- Wed Feb 7: Goal: Theory for modules over a PID (includes VS/field and abelian groups as special cases). Any left R-module is a quotient of a free left R-module. A module is fg if it has a finite generating set, and in this case is isomorphic to a quotient of R^n. A module over an ID n has rank n if n is the max size of an independent set. Using field of fractions and a bit of VS theory, if R is an ID then R^n is a module of rank n.
- Fri Feb 9: We will show that if R PID, N free of rank n, M submodule of N then M is free of of rank m <= n and there are "nicely aligned bases" x_1, ... x_n for N and y_1,... y_m for M in the sense that y_i = lambda_i x_i for nonzero lambda_i in R such that lambda_i divides lambda_{i+1}. Since every fg module is a quotient of a free module this gives us a structure theorem for fg modules over PID.
- Mon Feb 12: If N is free of rank n then Hom(N, R) is free of rank n. The basic construction: N free of rank n, M nonzero submodule, use that R is Noetherian to find phi in Hom(N, R) which maximises the ideal phi[M]. Choose c generating phi[M] and y in M such that phi(y) = c. Argue c | psi(m) for all psi in Hom(N, R), find x in N such that c x = y. Argue that M is internal direct sum of ker(phi) intersect M and submodule generated by y, similarly N is internal direct sum of ker(phi) and submodule generated by x.
- Wed Feb 14: Finishing proof: M is free by indn on rank of M, and the aligned bases exist by induction on the rank of N. An R module M is cyclic if M = R m for some m in M. Then M is isomorphic to R/I where I is the annihilator of m, that is {r : r m = 0}. In particular M is isomorphic to R/I for some I, and convsersely R/I is cyclic because R/I = R(1 + I). The theorem from Monday shows that every fg module over PID is isomorphic to a direct sum of cyclic R-modules, of course in a PID cyclic R-modules have form R/(a). We will apply this to VS V over field k and linear map T from V to V, which can be viewed as k[x]-module via setting x V = T V.

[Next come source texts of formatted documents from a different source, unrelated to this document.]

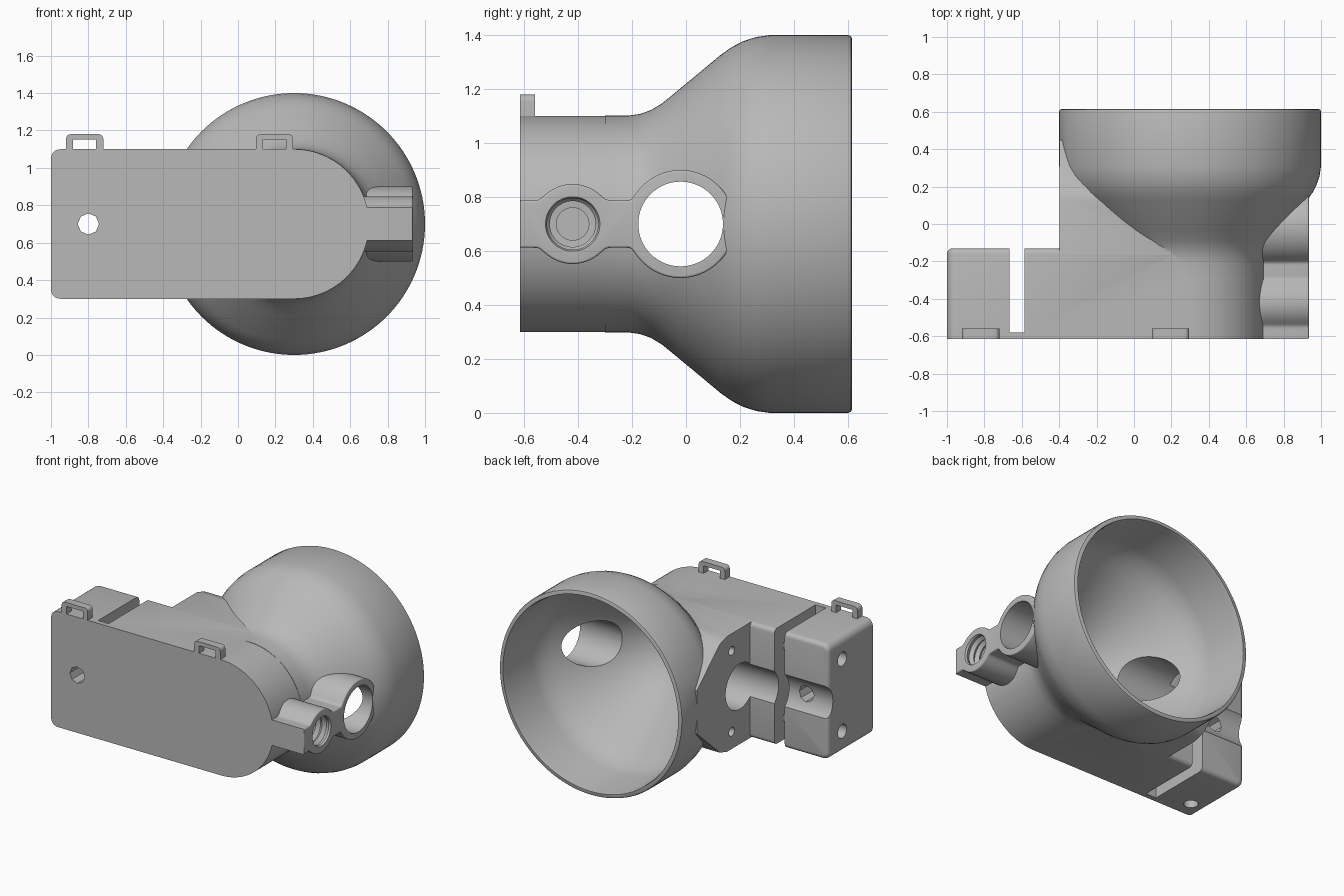
import bpy, bmesh, math
from mathutils import Matrix, Vector

if "Cube" in bpy.data.objects:
    bpy.data.objects.remove(bpy.data.objects["Cube"])

CX, CZ = 0.3, 0.7          # bell axis (runs along y)

grey = bpy.data.materials.new("plain grey")
grey.diffuse_color = (0.48, 0.48, 0.48, 1)
grey.use_nodes = True
grey.node_tree.nodes["Principled BSDF"].inputs["Base Color"].default_value = grey.diffuse_color


def finish(name, bm):
    bmesh.ops.recalc_face_normals(bm, faces=bm.faces)
    me = bpy.data.meshes.new(name)
    bm.to_mesh(me)
    bm.free()
    me.materials.append(grey)
    ob = bpy.data.objects.new(name, me)
    bpy.context.collection.objects.link(ob)
    return ob


def prism(name, pts, axis, a, b, bevel_start=0, bevel_end=0):
    """Extrude a 2D outline from a to b; outline is (x,z) for axis y, (y,z) for axis x."""
    place = (lambda p, t: (p[0], t, p[1])) if axis == 'y' else (lambda p, t: (t, p[0], p[1]))
    bm = bmesh.new()
    lo = [bm.verts.new(place(p, a)) for p in pts]
    hi = [bm.verts.new(place(p, b)) for p in pts]
    n = len(pts)
    caps = [bm.faces.new(lo), bm.faces.new(hi)]
    for i in range(n):
        bm.faces.new((lo[i], lo[(i + 1) % n], hi[(i + 1) % n], hi[i]))
    bmesh.ops.recalc_face_normals(bm, faces=bm.faces)
    for cap, w in zip(caps, (bevel_start, bevel_end)):
        if w:
            bmesh.ops.bevel(bm, geom=list(cap.edges), offset=w, segments=4,
                            profile=0.5, affect='EDGES', clamp_overlap=True)
    return finish(name, bm)


def lathe(name, prof, axis, centre, n=96):
    """Revolve closed (position, radius) profile about the x or y axis."""
    bm = bmesh.new()
    rings = []
    for t, r in prof:
        ring = []
        for i in range(n):
            a = 2 * math.pi * i / n
            u, v = r * math.cos(a), r * math.sin(a)
            co = Vector((u, t, v)) if axis == 'y' else Vector((t, u, v))
            ring.append(bm.verts.new(co + Vector(centre)))
        rings.append(ring)
    for p, q in zip(rings, rings[1:]):
        for i in range(n):
            bm.faces.new((p[i], p[(i + 1) % n], q[(i + 1) % n], q[i]))
    bm.faces.new(rings[0])
    bm.faces.new(rings[-1])
    return finish(name, bm)


def rod(name, axis, centre, r, a, b, n=40):
    """Cylinder along any axis from a to b."""
    rot = {'x': Matrix.Rotation(math.pi / 2, 4, 'Y'),
           'y': Matrix.Rotation(math.pi / 2, 4, 'X'), 'z': Matrix()}[axis]
    c = Vector(centre)
    c['xyz'.index(axis)] = (a + b) / 2
    bm = bmesh.new()
    bmesh.ops.create_cone(bm, cap_ends=True, segments=n, radius1=r, radius2=r,
                          depth=b - a, matrix=Matrix.Translation(c) @ rot)
    return finish(name, bm)


def box(name, x0, x1, y0, y1, z0, z1):
    return prism(name, [(x0, z0), (x1, z0), (x1, z1), (x0, z1)], 'y', y0, y1)


def combine(target, tool, op):
    m = target.modifiers.new(op, 'BOOLEAN')
    m.operation, m.solver, m.object = op, 'EXACT', tool
    bpy.context.view_layer.objects.active = target
    bpy.ops.object.modifier_apply(modifier=m.name)
    bpy.data.objects.remove(tool)


def arc(cx, cz, r, a0, a1, n):
    return [(cx + r * math.cos(math.radians(a0 + (a1 - a0) * i / n)),
             cz + r * math.sin(math.radians(a0 + (a1 - a0) * i / n))) for i in range(n + 1)]


# arm: long body with one rounded end
outline = (arc(CX, CZ, 0.4, -90, 90, 48) + arc(-0.95, 1.05, 0.05, 90, 180, 6)
           + arc(-0.95, 0.35, 0.05, 180, 270, 6))
body = prism("housing", outline, 'y', -0.615, -0.13, bevel_end=0.03)

# bell: flared cup
bell = lathe("bell", [(-0.3, 0.402), (-0.21, 0.402), (-0.17, 0.408), (-0.13, 0.422), (-0.09, 0.446),
                      (-0.03, 0.495), (0.13, 0.628), (0.17, 0.656), (0.21, 0.677),
                      (0.26, 0.693), (0.31, 0.7), (0.6, 0.7), (0.611, 0.696), (0.615, 0.687)],
             'y', (CX, 0, CZ), 128)
combine(body, bell, 'UNION')

# flat-sided web between arm and bell
web = prism("web", [(-0.3, 0.301), (0.12, 0.301), (0.2, 0.325), (0.45, 0.55), (0.45, 0.85),
                    (0.2, 1.075), (0.12, 1.099), (-0.3, 1.099)], 'x', -0.399, 0.25)
combine(body, web, 'UNION')


# side lug: bar blended with two round bosses
def half_height(y):
    s = 0.0
    for c, r in ((-0.42, 0.148), (-0.02, 0.2)):
        s += math.sqrt(max(r * r - (y - c) ** 2, 0)) ** 10
    return (s + 0.088 ** 10) ** 0.1


ys = [-0.615 + 0.775 * i / 90 for i in range(91)]
lug = prism("lug", [(y, CZ - half_height(y)) for y in ys]
            + [(y, CZ + half_height(y)) for y in reversed(ys)], 'x', 0.55, 0.935, bevel_end=0.012)
combine(body, lug, 'UNION')

# cup cavity
cavity = lathe("cavity", [(-0.34, 0.05), (-0.32, 0.13), (-0.27, 0.22), (-0.18, 0.31), (0.14, 0.56),
                          (0.19, 0.6), (0.25, 0.635), (0.32, 0.655), (0.59, 0.665), (0.7, 0.69)],
               'y', (CX, 0, CZ), 128)
combine(body, cavity, 'DIFFERENCE')

# cross bore, clamp slot and small holes
combine(body, rod("cross_bore", 'x', (0, -0.02, CZ), 0.157, -1.2, 1.2, 64), 'DIFFERENCE')
combine(body, box("slot", -0.665, -0.585, -0.58, 0.0, 0, 1.4), 'DIFFERENCE')
combine(body, rod("pin_hole", 'y', (-0.8, 0, CZ), 0.057, -0.8, 0.1, 8), 'DIFFERENCE')
for s in (-1, 1):
    combine(body, rod("bolt_hole", 'x', (0, -0.28, CZ + s * 0.25), 0.048, -1.2, -0.45), 'DIFFERENCE')
    combine(body, rod("web_hole", 'x', (0, 0.07, CZ + s * 0.28), 0.03, -0.6, -0.25), 'DIFFERENCE')
combine(body, rod("under_hole", 'z', (-0.88, -0.5, 0), 0.045, 0.1, 0.4), 'DIFFERENCE')

# threaded socket in the lug
thread = [(0.6, 0.06), (0.74, 0.06)]
for i in range(4):
    thread += [(0.742 + i * 0.045, 0.085), (0.764 + i * 0.045, 0.104)]
thread += [(0.922, 0.095), (0.95, 0.108)]
combine(body, lathe("socket", thread, 'x', (0, -0.42, CZ), 48), 'DIFFERENCE')

# small strap loops on top
loops = []
for x in (-0.82, 0.195):
    pts = [(x - 0.1, 1.09)] + arc(x - 0.075, 1.155, 0.025, 180, 90, 4) \
        + arc(x + 0.075, 1.155, 0.025, 90, 0, 4) + [(x + 0.1, 1.09)]
    loop = prism("strap_loop", pts, 'y', -0.615, -0.56)
    combine(loop, box("loop_gap", x - 0.062, x + 0.062, -0.7, -0.5, 1.1, 1.152), 'DIFFERENCE')
    loops.append(loop)

# smooth shading with crisp edges
for ob in [body] + loops:
    bpy.ops.object.select_all(action='DESELECT')
    ob.select_set(True)
    bpy.context.view_layer.objects.active = ob
    bpy.ops.object.shade_smooth_by_angle(angle=math.radians(30))
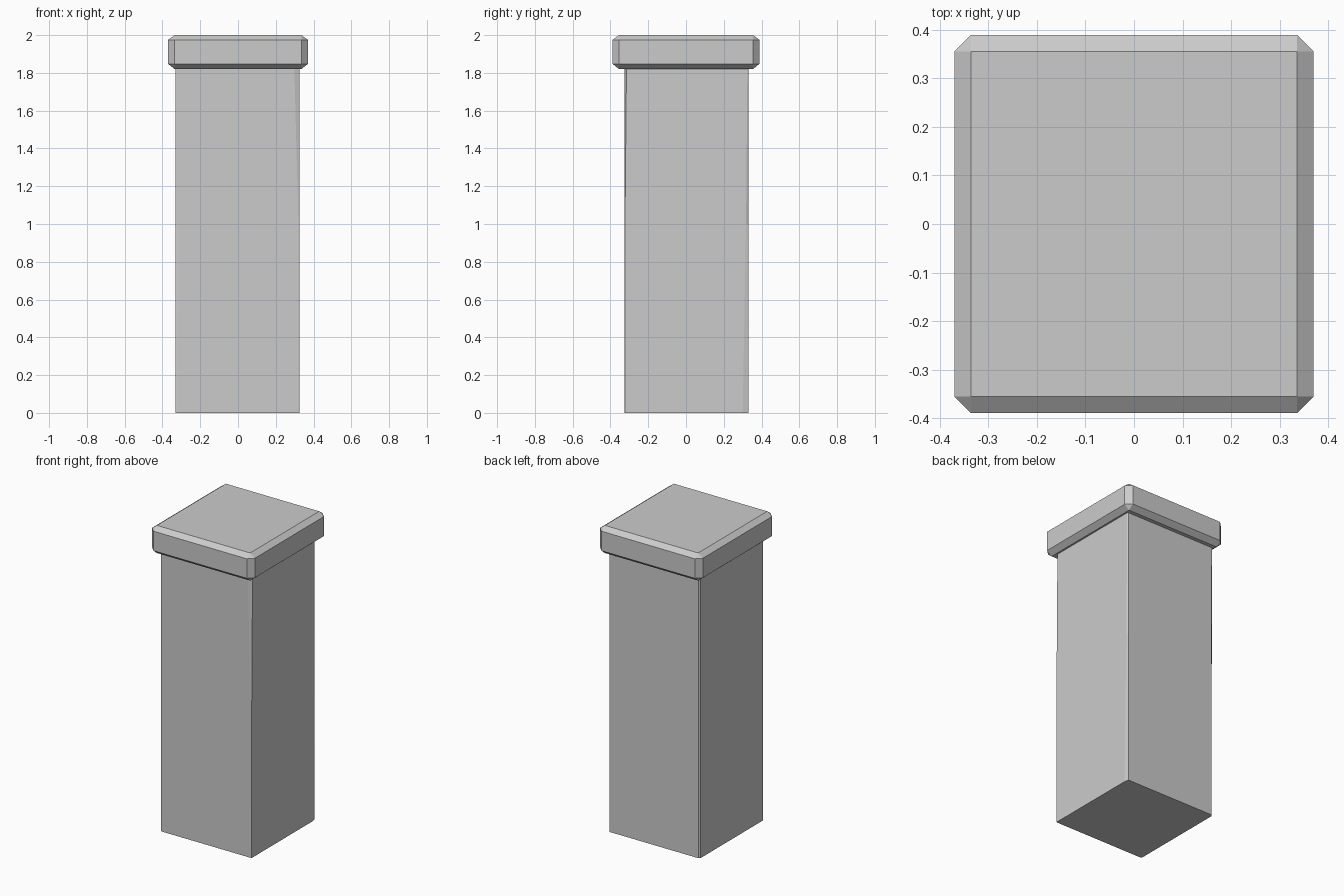
import bpy
import bmesh

if "Cube" in bpy.data.objects:
    bpy.data.objects.remove(bpy.data.objects["Cube"], do_unlink=True)

stone = bpy.data.materials.new("pale_grey_stone")
stone.use_nodes = True
GREY = (0.6, 0.6, 0.6, 1)
stone.diffuse_color = GREY
stone.node_tree.nodes["Principled BSDF"].inputs["Base Color"].default_value = GREY


def finish(name, bm):
    bmesh.ops.recalc_face_normals(bm, faces=bm.faces)
    mesh = bpy.data.meshes.new(name)
    bm.to_mesh(mesh)
    bm.free()
    mesh.materials.append(stone)
    obj = bpy.data.objects.new(name, mesh)
    bpy.context.collection.objects.link(obj)
    return obj


def chipped_ring(bm, z, chips):
    """Rectangle with a different worn chamfer (along x, along y) on each corner."""
    corners = [(-0.33, -0.325), (0.325, -0.325), (0.325, 0.33), (-0.33, 0.33)]
    ring = []
    for i, ((x, y), (cx, cy)) in enumerate(zip(corners, chips)):
        along_x = (x - cx if x > 0 else x + cx, y)
        along_y = (x, y - cy if y > 0 else y + cy)
        pair = [along_y, along_x] if i % 2 == 0 else [along_x, along_y]
        ring += [bm.verts.new((*p, z)) for p in pair]
    return ring


# Shaft: chips for front -x, front +x, back +x, back -x corners at each height
levels = [
    (0.0, [(0.012, 0.004), (0.006, 0.002), (0.006, 0.03), (0.01, 0.01)]),
    (1.0, [(0.015, 0.004), (0.005, 0.002), (0.005, 0.012), (0.01, 0.01)]),
    (1.83, [(0.004, 0.004), (0.027, 0.01), (0.004, 0.005), (0.008, 0.008)]),
]
bm = bmesh.new()
rings = [chipped_ring(bm, z, chips) for z, chips in levels]
for low, high in zip(rings, rings[1:]):
    for i in range(len(low)):
        j = (i + 1) % len(low)
        bm.faces.new((low[i], low[j], high[j], high[i]))
bm.faces.new(rings[0])
bm.faces.new(rings[-1])
finish("pillar_shaft", bm)

# Cap: bevelled slab overhanging the shaft
bm = bmesh.new()
bmesh.ops.create_cube(bm, size=1)
for v in bm.verts:
    v.co.x *= 0.74
    v.co.y *= 0.778
    v.co.z = v.co.z * 0.18 + 1.91
# Vertical corners first, then the rims, which are shallower than they are wide
upright = [e for e in bm.edges if abs(e.verts[0].co.z - e.verts[1].co.z) > 0.1]
bmesh.ops.bevel(bm, geom=upright, offset=0.034, segments=1, affect='EDGES')
for face in [f for f in bm.faces if abs(f.normal.z) > 0.9]:
    top = face.normal.z > 0
    bmesh.ops.inset_region(bm, faces=[face], thickness=0.001)
    for v in face.verts:
        v.co.x = 0.336 if v.co.x > 0 else -0.336
        v.co.y = 0.355 if v.co.y > 0 else -0.355
    for v in bm.verts:
        if v not in face.verts and (v.co.z > 1.95 if top else v.co.z < 1.87):
            v.co.z = 1.975 if top else 1.848
bmesh.ops.remove_doubles(bm, verts=bm.verts, dist=0.0005)
finish("pillar_cap", bm)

- Fri Feb 16: V FDVS over field k and T from V to V linear. Make V into a k[x] module. By structure thm it is isomorphic as a k[x]-module to a direct sum of cyclic modules. k[x] has infinite dimension as VS over k so actually V is isomoprhic to a direct sum of modules of form k[x]/(f_i) where f_i in k[x] is nonzero and f_i divides f_{i+1}. We can drop terms where f_i is a unit.
- Mon Feb 19: Matrix of a linear transformation wrt given bases. If f is monic of degree n then k[x]/(f) has dim n as a k-VS and set of x^j + (f) for j < n forms a k-basis. The matrix of "multiply by x" wrt this basis is the companion matrix of f.
- Wed Feb 21: The Chinese Remainder Theorem as an isomorphism theorem for rings and for modules. Algebraically closed fields.
- Fri Feb 23: If k is an ACF then k[x]/(f) decomposes as a direct sum of modules of form k[x]/(x-lambda)^n. In the natural basis using powers of (x-lambda), multiply by x now has a matrix which is a Jordan block. Jordan normal form. Bilinearity. Bilin(M times N, P) is isomorphic to Hom(M, Hom(N, P)). In VS case bilinear map on U times V is determined by its restriction to product of bases
- Mon Feb 25: Definition and construction of the tensor product.

#### Homework sets etc:

- Homework 1 in PDF and TeX. Homework 1 solutions.
- Homework 2 in PDF and TeX. Homework 2 solutions.
- Homework 3 in PDF and TeX. Homework 3 solutions.
- Homework 4 in PDF and TeX. Homework 4 solutions.
- Homework 5 in PDF and TeX. Homework 5 solutions.
- Midterm solutions.
- Homework 6 in PDF and TeX. Homework 6 solutions.
- Homework 7 in PDF and TeX. Homework 7 solutions.
- Homework 8 in PDF and TeX. Homework 8 solutions.
- Homework 9 in PDF and TeX.